The WPS is also important from a national security standpoint. In fact, during World War II, Japanese invaders used an island in the Spratlys to stage attacks against Philippine positions. The fear of the Kalayaan Island Group falling into the hands of another state thus has echoes of the past. Indeed, as early as 1933, long before the country attained self-rule from the U.S., Filipino leaders had already expressed the importance of incorporating the features of the WPS as an integral and indispensable part of their nation.

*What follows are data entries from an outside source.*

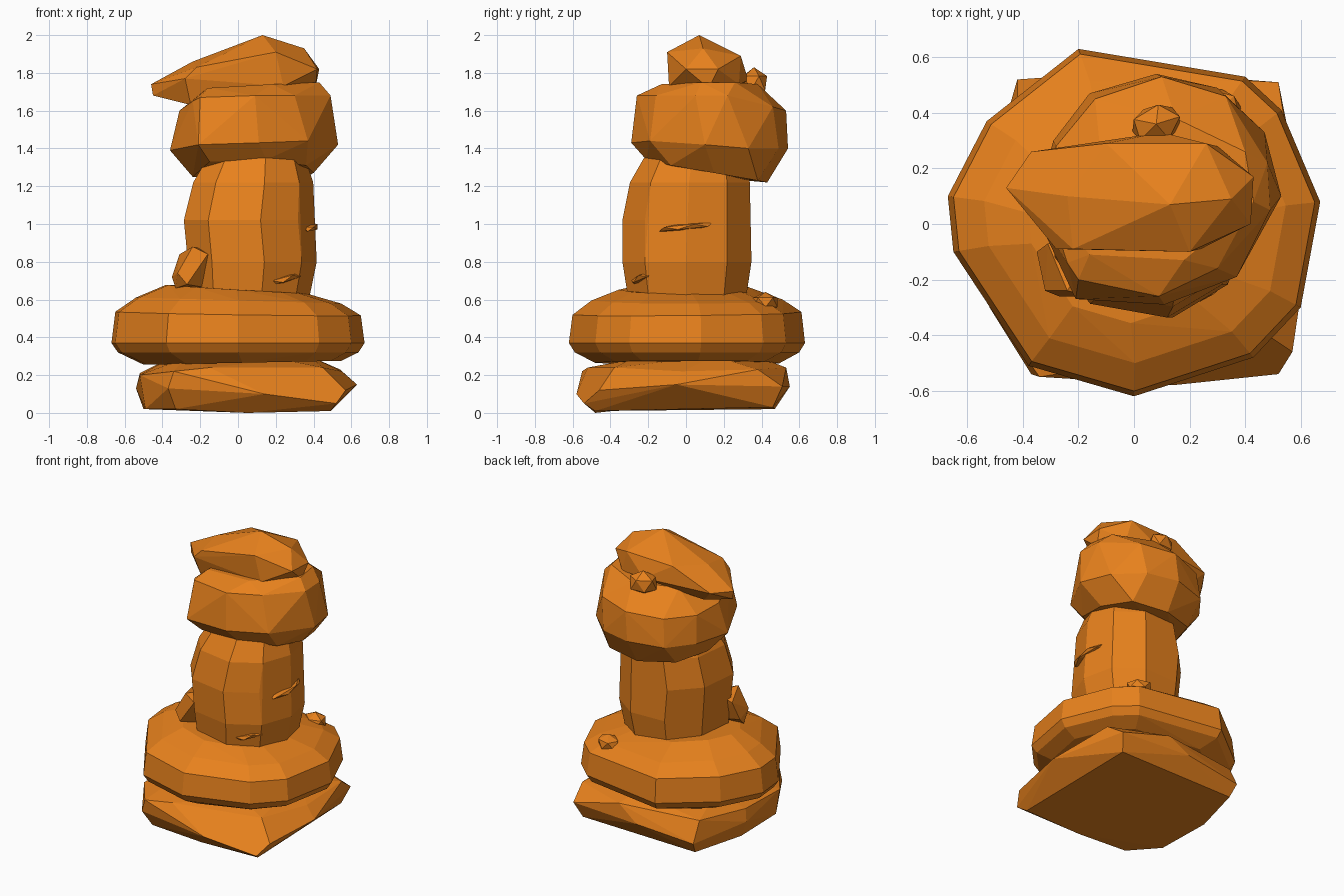
import bpy, bmesh, math
from mathutils import Vector

orange = bpy.data.materials.new("orange_stone")
orange.diffuse_color = (0.80, 0.22, 0.012, 1)


def hull(name, points):
    """Flat-faced stone: convex hull of a few points."""
    bm = bmesh.new()
    for p in points:
        bm.verts.new(p)
    res = bmesh.ops.convex_hull(bm, input=bm.verts)
    junk = {g for g in res["geom_interior"] + res["geom_unused"]
            if isinstance(g, bmesh.types.BMVert) and g.is_valid}
    bmesh.ops.delete(bm, geom=list(junk), context='VERTS')
    bmesh.ops.dissolve_limit(bm, angle_limit=math.radians(3), verts=bm.verts, edges=bm.edges)
    bmesh.ops.recalc_face_normals(bm, faces=bm.faces)
    mesh = bpy.data.meshes.new(name)
    bm.to_mesh(mesh)
    bm.free()
    mesh.materials.append(orange)
    ob = bpy.data.objects.new(name, mesh)
    bpy.context.collection.objects.link(ob)
    return ob


def stone(name, outline, levels):
    """Stack a plan outline at levels (z, scale, dx, dy, slope_x, slope_y)."""
    cx = sum(p[0] for p in outline) / len(outline)
    cy = sum(p[1] for p in outline) / len(outline)
    pts = []
    for z, s, dx, dy, sx, sy in levels:
        for x, y in outline:
            px, py = cx + (x - cx) * s + dx, cy + (y - cy) * s + dy
            pts.append((px, py, z + sx * px + sy * py))
    return hull(name, pts)


def pebble(name, centre, size, turn=0.0, tilt=0.0):
    """Small angular stone from a faceted ball."""
    bm = bmesh.new()
    bmesh.ops.create_icosphere(bm, subdivisions=1, radius=1)
    pts = [Vector((v.co.x * size[0], v.co.y * size[1], v.co.z * size[2])) for v in bm.verts]
    bm.free()
    ob = hull(name, pts)
    ob.location = centre
    ob.rotation_euler = (0, tilt, turn)
    return ob


# Bottom slab, roughly square with cut corners
hull("base_slab", [
    (0.49, -0.48, 0.01), (0.48, 0.46, 0.03), (-0.40, 0.47, 0.02), (-0.50, 0.1, 0.02),
    (-0.49, -0.30, 0.02), (-0.33, -0.48, 0.02), (0.05, -0.48, 0.0),
    (0.57, -0.46, 0.12), (0.52, -0.54, 0.05), (0.63, -0.05, 0.15), (0.52, 0.51, 0.14),
    (0.0, 0.55, 0.14), (-0.42, 0.52, 0.10), (-0.54, 0.10, 0.13), (-0.52, -0.3, 0.20),
    (-0.37, -0.54, 0.13), (0.14, -0.58, 0.10), (-0.34, -0.55, 0.22),
    (0.54, 0.38, 0.23), (0.15, 0.53, 0.24), (-0.42, 0.45, 0.24), (-0.52, 0.08, 0.21),
    (0.45, -0.38, 0.24), (-0.15, -0.52, 0.24), (0.55, -0.02, 0.22),
    (0.38, 0.15, 0.30), (0.1, 0.4, 0.29), (-0.34, 0.15, 0.30), (-0.28, -0.25, 0.29),
    (0.25, -0.3, 0.28)])

# Wide second slab
stone("wide_slab",
      [(-0.67, 0.10), (-0.53, 0.37), (-0.20, 0.63), (0.40, 0.53), (0.53, 0.41), (0.67, 0.08),
       (0.60, -0.30), (0.43, -0.48), (0.0, -0.62), (-0.38, -0.51), (-0.65, -0.10)],
      [(0.265, 0.78, 0.02, 0, 0.02, 0), (0.32, 0.95, 0, 0, 0, 0), (0.37, 1.0, 0, 0, 0, 0),
       (0.525, 0.97, 0, 0, -0.015, 0.01), (0.595, 0.81, 0, 0, -0.03, 0),
       (0.655, 0.55, -0.02, -0.02, -0.06, 0.01)])

# Standing column
stone("column",
      [(-0.28, -0.12), (-0.15, -0.29), (0.13, -0.34), (0.33, -0.22), (0.41, 0.0),
       (0.36, 0.22), (0.18, 0.35), (-0.08, 0.34), (-0.25, 0.16)],
      [(0.62, 0.91, 0, 0, 0, 0), (0.80, 0.99, 0.01, 0.0, 0, 0), (1.02, 0.99, -0.01, 0, 0, 0),
       (1.22, 0.92, 0.015, 0.015, 0, 0), (1.35, 0.75, 0.03, 0.03, 0, 0)])

# Head stone: broad flat front face, lower at the back
hull("head_stone", [
    # bottom
    (-0.24, 0.10, 1.25), (-0.15, -0.19, 1.33), (0.15, -0.21, 1.34), (0.36, -0.08, 1.31),
    (0.40, 0.15, 1.27), (0.33, 0.38, 1.23), (0.08, 0.43, 1.22), (-0.16, 0.34, 1.24),
    # belly
    (-0.36, 0.05, 1.39), (-0.21, -0.27, 1.42), (0.11, -0.29, 1.43), (0.37, -0.19, 1.44),
    (0.53, 0.10, 1.42), (0.47, 0.33, 1.40), (0.30, 0.49, 1.40), (0.08, 0.54, 1.40),
    (-0.16, 0.47, 1.39), (-0.29, 0.30, 1.39),
    # shoulder
    (-0.31, 0.08, 1.60), (-0.20, -0.20, 1.67), (-0.24, -0.14, 1.65), (0.09, -0.26, 1.68),
    (0.30, -0.16, 1.68), (0.49, 0.05, 1.68), (0.48, 0.22, 1.68), (0.33, 0.46, 1.62),
    (0.10, 0.53, 1.60), (-0.14, 0.45, 1.58), (-0.28, 0.28, 1.58),
    # crown
    (-0.16, -0.11, 1.72), (0.18, -0.13, 1.74), (0.43, 0.08, 1.75), (0.40, 0.26, 1.75),
    (0.15, 0.38, 1.74), (-0.12, 0.25, 1.72)])

# Slanting cap stone
hull("cap_stone", [
    (-0.46, 0.13, 1.74), (-0.45, 0.12, 1.68), (-0.37, 0.26, 1.75), (-0.28, -0.09, 1.77),
    (-0.22, -0.09, 1.83), (-0.25, -0.05, 1.63), (-0.24, 0.10, 1.86), (-0.1, 0.29, 1.88),
    (0.13, 0.07, 2.0), (0.35, 0.09, 1.93), (0.26, 0.29, 1.89), (0.1, 0.33, 1.76),
    (0.20, -0.10, 1.91), (0.24, -0.09, 1.73), (0.42, 0.0, 1.82), (0.43, 0.17, 1.82),
    (0.41, 0.12, 1.72), (0.1, -0.06, 1.70), (-0.28, 0.2, 1.66), (0.3, 0.28, 1.74)])

# Loose pebbles: side of the column, back of the head, back of the wide slab
hull("column_pebble", [
    (-0.35, -0.10, 0.72), (-0.32, -0.24, 0.74), (-0.31, -0.07, 0.84), (-0.24, -0.24, 0.88),
    (-0.16, -0.26, 0.84), (-0.33, -0.17, 0.66), (-0.15, -0.1, 0.86), (-0.27, -0.26, 0.68),
    (-0.15, -0.15, 0.66)])
pebble("head_pebble", (0.08, 0.36, 1.745), (0.10, 0.075, 0.085), 0.3)
pebble("slab_pebble", (0.31, 0.42, 0.585), (0.09, 0.07, 0.055), -0.5)

# Thin shards poking out of the column
for name, loc, size, turn, tilt in [
        ("front_shard", (0.24, -0.22, 0.71), (0.12, 0.06, 0.025), 0.5, -0.25),
        ("right_shard", (0.37, 0.0, 0.985), (0.16, 0.06, 0.022), 1.57, -0.1)]:
    pebble(name, loc, size, turn, tilt)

The WPS also lies along major Philippine trading channels, and control of these waters by an unfriendly state could cripple the country’s improving economy. To this concern add the close proximity of many foreign-occupied features. Hence, China’s 1995 occupation of Panganiban (Mischief) Reef, its alleged effective occupation of Bajo de Masinloc since last year and recent moves in Ayungin (Second Thomas) Shoal have all been met with concern and even outrage in the Philippines. These developments lend credence to the idea of a creeping westward push by China towards poorly defended Philippine posts. This, in turn, prompts calls for the modernization of the Philippine Navy and the Philippine Air Force to deter further intrusions and occupation of new features and to guard against unfriendly moves by other claimants. The increasing assertiveness of other claimants also pushes the Philippines closer to its mutual defense treaty ally, the U.S., whose forces have been allowed a rotational presence in the country since 1999, eight years after the termination of the U.S. bases agreement.

All of this demonstrates the significance of the WPS for the Philippines. Allegations that Manila is making a mountain out of a molehill should be reconsidered in light of these legitimate interests. Emphasis on adherence to diplomacy and international law and a commitment to maintaining good relations with neighbors have long prevented the Philippines from fortifying and enhancing military facilities in its administered features, but further erosion of its defensive position may encourage a rethink. Moreover, because of the proximity access and potential transformative impact on Philippine economic development of WPS resources, any cooperative undertaking (namely, joint development) with other claimants may need to entail significant concessions to assuage Philippine fears that it is being disadvantaged.

The Philippines had been seeking to align its position in the WPS with international law. In 2009, the country passed its baselines law, wherein the Kalayaan Island Group and Bajo de Masinloc were placed under a “regime of islands” consistent with UNCLOS, signaling that Manila has no interest in drawing EEZs and ECSs for its WPS features, which would excessively expand the country’s maritime entitlements and cause it to overlap with the maritime claims of other SCS disputants. The Philippines is also advocating a rules-based approach that calls for the delineation of areas under dispute from those that are undisputed, to facilitate talks on functional cooperation or joint development in disputed areas. This position had been communicated at regional meetings and summits on the SCS issue. The recent filing of a legal challenge against China’s claims in the WPS can also be understood as resorting to international law to encourage a rival claimant to clarify the extent, nature and bases of its claims.

Lucio Blanco Pitlo III is an MA Asian Studies student from the University of the Philippines Asian Center specializing in maritime security issues and Philippine foreign policy. The views expressed here are the author’s own.